The entries below are to be returned as written, with all pictures dropped.

__Data shown__.
***

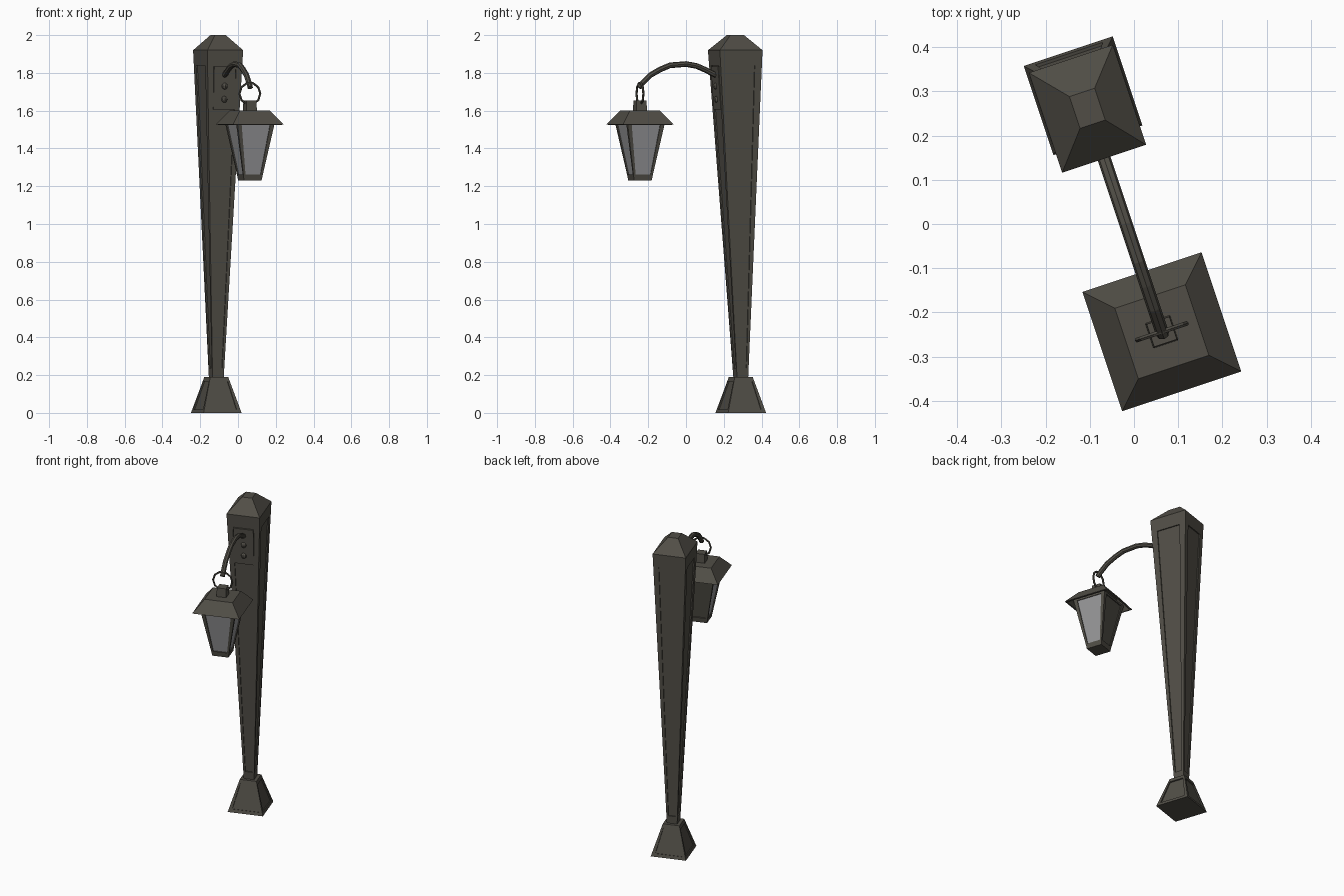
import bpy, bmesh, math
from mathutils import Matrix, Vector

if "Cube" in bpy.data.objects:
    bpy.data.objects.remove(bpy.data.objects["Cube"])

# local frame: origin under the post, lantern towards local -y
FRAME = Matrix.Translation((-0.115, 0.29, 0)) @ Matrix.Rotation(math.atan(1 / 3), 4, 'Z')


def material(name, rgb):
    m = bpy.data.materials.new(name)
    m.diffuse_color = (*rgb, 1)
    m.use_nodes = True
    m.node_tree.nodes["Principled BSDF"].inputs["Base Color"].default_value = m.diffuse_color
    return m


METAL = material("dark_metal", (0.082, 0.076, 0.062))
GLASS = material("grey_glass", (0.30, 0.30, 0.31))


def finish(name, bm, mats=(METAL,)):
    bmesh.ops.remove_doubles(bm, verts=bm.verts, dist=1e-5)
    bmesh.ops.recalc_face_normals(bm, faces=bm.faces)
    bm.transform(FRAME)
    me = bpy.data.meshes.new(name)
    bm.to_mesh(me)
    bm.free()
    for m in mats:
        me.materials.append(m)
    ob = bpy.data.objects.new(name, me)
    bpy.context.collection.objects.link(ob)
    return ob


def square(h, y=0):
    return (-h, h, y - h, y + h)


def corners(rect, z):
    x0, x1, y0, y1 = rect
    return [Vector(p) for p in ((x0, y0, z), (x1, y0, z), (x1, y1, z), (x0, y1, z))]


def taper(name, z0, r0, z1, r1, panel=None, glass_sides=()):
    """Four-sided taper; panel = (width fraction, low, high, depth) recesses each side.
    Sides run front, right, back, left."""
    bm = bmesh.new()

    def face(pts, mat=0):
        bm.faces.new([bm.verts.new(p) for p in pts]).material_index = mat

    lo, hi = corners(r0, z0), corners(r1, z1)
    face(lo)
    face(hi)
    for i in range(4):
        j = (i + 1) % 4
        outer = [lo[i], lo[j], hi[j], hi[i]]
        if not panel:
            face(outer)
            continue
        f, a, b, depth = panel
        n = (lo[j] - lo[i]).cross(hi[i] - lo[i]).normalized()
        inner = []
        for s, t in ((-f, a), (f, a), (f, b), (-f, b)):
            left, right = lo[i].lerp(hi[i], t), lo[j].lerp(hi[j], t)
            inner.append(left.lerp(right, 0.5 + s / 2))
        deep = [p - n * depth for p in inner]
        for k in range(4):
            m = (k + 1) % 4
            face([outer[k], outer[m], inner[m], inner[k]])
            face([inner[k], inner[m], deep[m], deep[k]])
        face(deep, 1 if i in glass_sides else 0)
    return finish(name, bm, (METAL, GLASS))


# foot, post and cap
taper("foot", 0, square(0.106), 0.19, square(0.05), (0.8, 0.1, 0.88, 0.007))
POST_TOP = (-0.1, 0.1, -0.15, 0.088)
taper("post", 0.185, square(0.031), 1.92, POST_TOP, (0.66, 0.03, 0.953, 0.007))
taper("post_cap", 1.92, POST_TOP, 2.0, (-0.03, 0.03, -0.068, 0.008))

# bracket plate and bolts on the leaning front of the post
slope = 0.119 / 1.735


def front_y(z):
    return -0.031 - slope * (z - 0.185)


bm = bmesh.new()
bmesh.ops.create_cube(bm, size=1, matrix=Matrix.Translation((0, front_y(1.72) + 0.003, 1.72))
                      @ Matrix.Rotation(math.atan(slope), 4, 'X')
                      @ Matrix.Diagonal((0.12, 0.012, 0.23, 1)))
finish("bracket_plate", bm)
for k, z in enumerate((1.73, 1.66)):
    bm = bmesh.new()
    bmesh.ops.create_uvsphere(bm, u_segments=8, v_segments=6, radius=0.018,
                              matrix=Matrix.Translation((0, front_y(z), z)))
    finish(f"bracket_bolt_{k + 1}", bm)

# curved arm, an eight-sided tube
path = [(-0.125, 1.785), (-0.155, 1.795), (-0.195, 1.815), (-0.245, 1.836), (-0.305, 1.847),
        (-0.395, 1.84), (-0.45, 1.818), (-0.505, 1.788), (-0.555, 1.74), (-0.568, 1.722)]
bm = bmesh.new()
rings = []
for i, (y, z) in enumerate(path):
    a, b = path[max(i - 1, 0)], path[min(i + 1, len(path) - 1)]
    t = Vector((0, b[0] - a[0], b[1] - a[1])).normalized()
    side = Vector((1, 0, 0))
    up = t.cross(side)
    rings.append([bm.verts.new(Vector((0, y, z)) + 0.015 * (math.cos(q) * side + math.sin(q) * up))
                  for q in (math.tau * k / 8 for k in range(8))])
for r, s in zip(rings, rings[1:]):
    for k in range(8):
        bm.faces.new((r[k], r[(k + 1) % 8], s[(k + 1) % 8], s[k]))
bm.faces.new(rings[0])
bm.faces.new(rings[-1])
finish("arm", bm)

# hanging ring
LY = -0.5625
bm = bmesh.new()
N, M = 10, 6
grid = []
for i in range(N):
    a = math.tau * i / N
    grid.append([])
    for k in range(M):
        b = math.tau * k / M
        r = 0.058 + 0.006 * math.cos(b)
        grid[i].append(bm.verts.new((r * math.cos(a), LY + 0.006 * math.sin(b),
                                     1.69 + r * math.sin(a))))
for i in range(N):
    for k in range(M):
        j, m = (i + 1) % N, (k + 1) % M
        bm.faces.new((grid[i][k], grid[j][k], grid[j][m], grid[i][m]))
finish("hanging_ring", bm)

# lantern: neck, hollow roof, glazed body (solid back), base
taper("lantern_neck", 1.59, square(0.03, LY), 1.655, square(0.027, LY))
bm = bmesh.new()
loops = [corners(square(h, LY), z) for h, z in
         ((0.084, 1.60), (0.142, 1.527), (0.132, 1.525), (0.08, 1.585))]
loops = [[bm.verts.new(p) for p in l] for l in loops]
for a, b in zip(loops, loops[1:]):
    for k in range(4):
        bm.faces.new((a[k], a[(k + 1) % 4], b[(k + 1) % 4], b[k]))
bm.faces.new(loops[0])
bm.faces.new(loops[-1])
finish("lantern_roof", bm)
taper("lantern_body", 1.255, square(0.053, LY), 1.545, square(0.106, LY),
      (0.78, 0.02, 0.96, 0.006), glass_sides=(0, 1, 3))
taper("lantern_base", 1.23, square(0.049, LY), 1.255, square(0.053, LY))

***

__Task output__.
import bpy, bmesh, math
from mathutils import Matrix, Vector

if "Cube" in bpy.data.objects:
    bpy.data.objects.remove(bpy.data.objects["Cube"])

# local frame: origin under the post, lantern towards local -y
FRAME = Matrix.Translation((-0.115, 0.29, 0)) @ Matrix.Rotation(math.atan(1 / 3), 4, 'Z')


def material(name, rgb):
    m = bpy.data.materials.new(name)
    m.diffuse_color = (*rgb, 1)
    m.use_nodes = True
    m.node_tree.nodes["Principled BSDF"].inputs["Base Color"].default_value = m.diffuse_color
    return m


METAL = material("dark_metal", (0.082, 0.076, 0.062))
GLASS = material("grey_glass", (0.30, 0.30, 0.31))


def finish(name, bm, mats=(METAL,)):
    bmesh.ops.remove_doubles(bm, verts=bm.verts, dist=1e-5)
    bmesh.ops.recalc_face_normals(bm, faces=bm.faces)
    bm.transform(FRAME)
    me = bpy.data.meshes.new(name)
    bm.to_mesh(me)
    bm.free()
    for m in mats:
        me.materials.append(m)
    ob = bpy.data.objects.new(name, me)
    bpy.context.collection.objects.link(ob)
    return ob


def square(h, y=0):
    return (-h, h, y - h, y + h)


def corners(rect, z):
    x0, x1, y0, y1 = rect
    return [Vector(p) for p in ((x0, y0, z), (x1, y0, z), (x1, y1, z), (x0, y1, z))]


def taper(name, z0, r0, z1, r1, panel=None, glass_sides=()):
    """Four-sided taper; panel = (width fraction, low, high, depth) recesses each side.
    Sides run front, right, back, left."""
    bm = bmesh.new()

    def face(pts, mat=0):
        bm.faces.new([bm.verts.new(p) for p in pts]).material_index = mat

    lo, hi = corners(r0, z0), corners(r1, z1)
    face(lo)
    face(hi)
    for i in range(4):
        j = (i + 1) % 4
        outer = [lo[i], lo[j], hi[j], hi[i]]
        if not panel:
            face(outer)
            continue
        f, a, b, depth = panel
        n = (lo[j] - lo[i]).cross(hi[i] - lo[i]).normalized()
        inner = []
        for s, t in ((-f, a), (f, a), (f, b), (-f, b)):
            left, right = lo[i].lerp(hi[i], t), lo[j].lerp(hi[j], t)
            inner.append(left.lerp(right, 0.5 + s / 2))
        deep = [p - n * depth for p in inner]
        for k in range(4):
            m = (k + 1) % 4
            face([outer[k], outer[m], inner[m], inner[k]])
            face([inner[k], inner[m], deep[m], deep[k]])
        face(deep, 1 if i in glass_sides else 0)
    return finish(name, bm, (METAL, GLASS))


# foot, post and cap
taper("foot", 0, square(0.106), 0.19, square(0.05), (0.8, 0.1, 0.88, 0.007))
POST_TOP = (-0.1, 0.1, -0.15, 0.088)
taper("post", 0.185, square(0.031), 1.92, POST_TOP, (0.66, 0.03, 0.953, 0.007))
taper("post_cap", 1.92, POST_TOP, 2.0, (-0.03, 0.03, -0.068, 0.008))

# bracket plate and bolts on the leaning front of the post
slope = 0.119 / 1.735


def front_y(z):
    return -0.031 - slope * (z - 0.185)


bm = bmesh.new()
bmesh.ops.create_cube(bm, size=1, matrix=Matrix.Translation((0, front_y(1.72) + 0.003, 1.72))
                      @ Matrix.Rotation(math.atan(slope), 4, 'X')
                      @ Matrix.Diagonal((0.12, 0.012, 0.23, 1)))
finish("bracket_plate", bm)
for k, z in enumerate((1.73, 1.66)):
    bm = bmesh.new()
    bmesh.ops.create_uvsphere(bm, u_segments=8, v_segments=6, radius=0.018,
                              matrix=Matrix.Translation((0, front_y(z), z)))
    finish(f"bracket_bolt_{k + 1}", bm)

# curved arm, an eight-sided tube
path = [(-0.125, 1.785), (-0.155, 1.795), (-0.195, 1.815), (-0.245, 1.836), (-0.305, 1.847),
        (-0.395, 1.84), (-0.45, 1.818), (-0.505, 1.788), (-0.555, 1.74), (-0.568, 1.722)]
bm = bmesh.new()
rings = []
for i, (y, z) in enumerate(path):
    a, b = path[max(i - 1, 0)], path[min(i + 1, len(path) - 1)]
    t = Vector((0, b[0] - a[0], b[1] - a[1])).normalized()
    side = Vector((1, 0, 0))
    up = t.cross(side)
    rings.append([bm.verts.new(Vector((0, y, z)) + 0.015 * (math.cos(q) * side + math.sin(q) * up))
                  for q in (math.tau * k / 8 for k in range(8))])
for r, s in zip(rings, rings[1:]):
    for k in range(8):
        bm.faces.new((r[k], r[(k + 1) % 8], s[(k + 1) % 8], s[k]))
bm.faces.new(rings[0])
bm.faces.new(rings[-1])
finish("arm", bm)

# hanging ring
LY = -0.5625
bm = bmesh.new()
N, M = 10, 6
grid = []
for i in range(N):
    a = math.tau * i / N
    grid.append([])
    for k in range(M):
        b = math.tau * k / M
        r = 0.058 + 0.006 * math.cos(b)
        grid[i].append(bm.verts.new((r * math.cos(a), LY + 0.006 * math.sin(b),
                                     1.69 + r * math.sin(a))))
for i in range(N):
    for k in range(M):
        j, m = (i + 1) % N, (k + 1) % M
        bm.faces.new((grid[i][k], grid[j][k], grid[j][m], grid[i][m]))
finish("hanging_ring", bm)

# lantern: neck, hollow roof, glazed body (solid back), base
taper("lantern_neck", 1.59, square(0.03, LY), 1.655, square(0.027, LY))
bm = bmesh.new()
loops = [corners(square(h, LY), z) for h, z in
         ((0.084, 1.60), (0.142, 1.527), (0.132, 1.525), (0.08, 1.585))]
loops = [[bm.verts.new(p) for p in l] for l in loops]
for a, b in zip(loops, loops[1:]):
    for k in range(4):
        bm.faces.new((a[k], a[(k + 1) % 4], b[(k + 1) % 4], b[k]))
bm.faces.new(loops[0])
bm.faces.new(loops[-1])
finish("lantern_roof", bm)
taper("lantern_body", 1.255, square(0.053, LY), 1.545, square(0.106, LY),
      (0.78, 0.02, 0.96, 0.006), glass_sides=(0, 1, 3))
taper("lantern_base", 1.23, square(0.049, LY), 1.255, square(0.053, LY))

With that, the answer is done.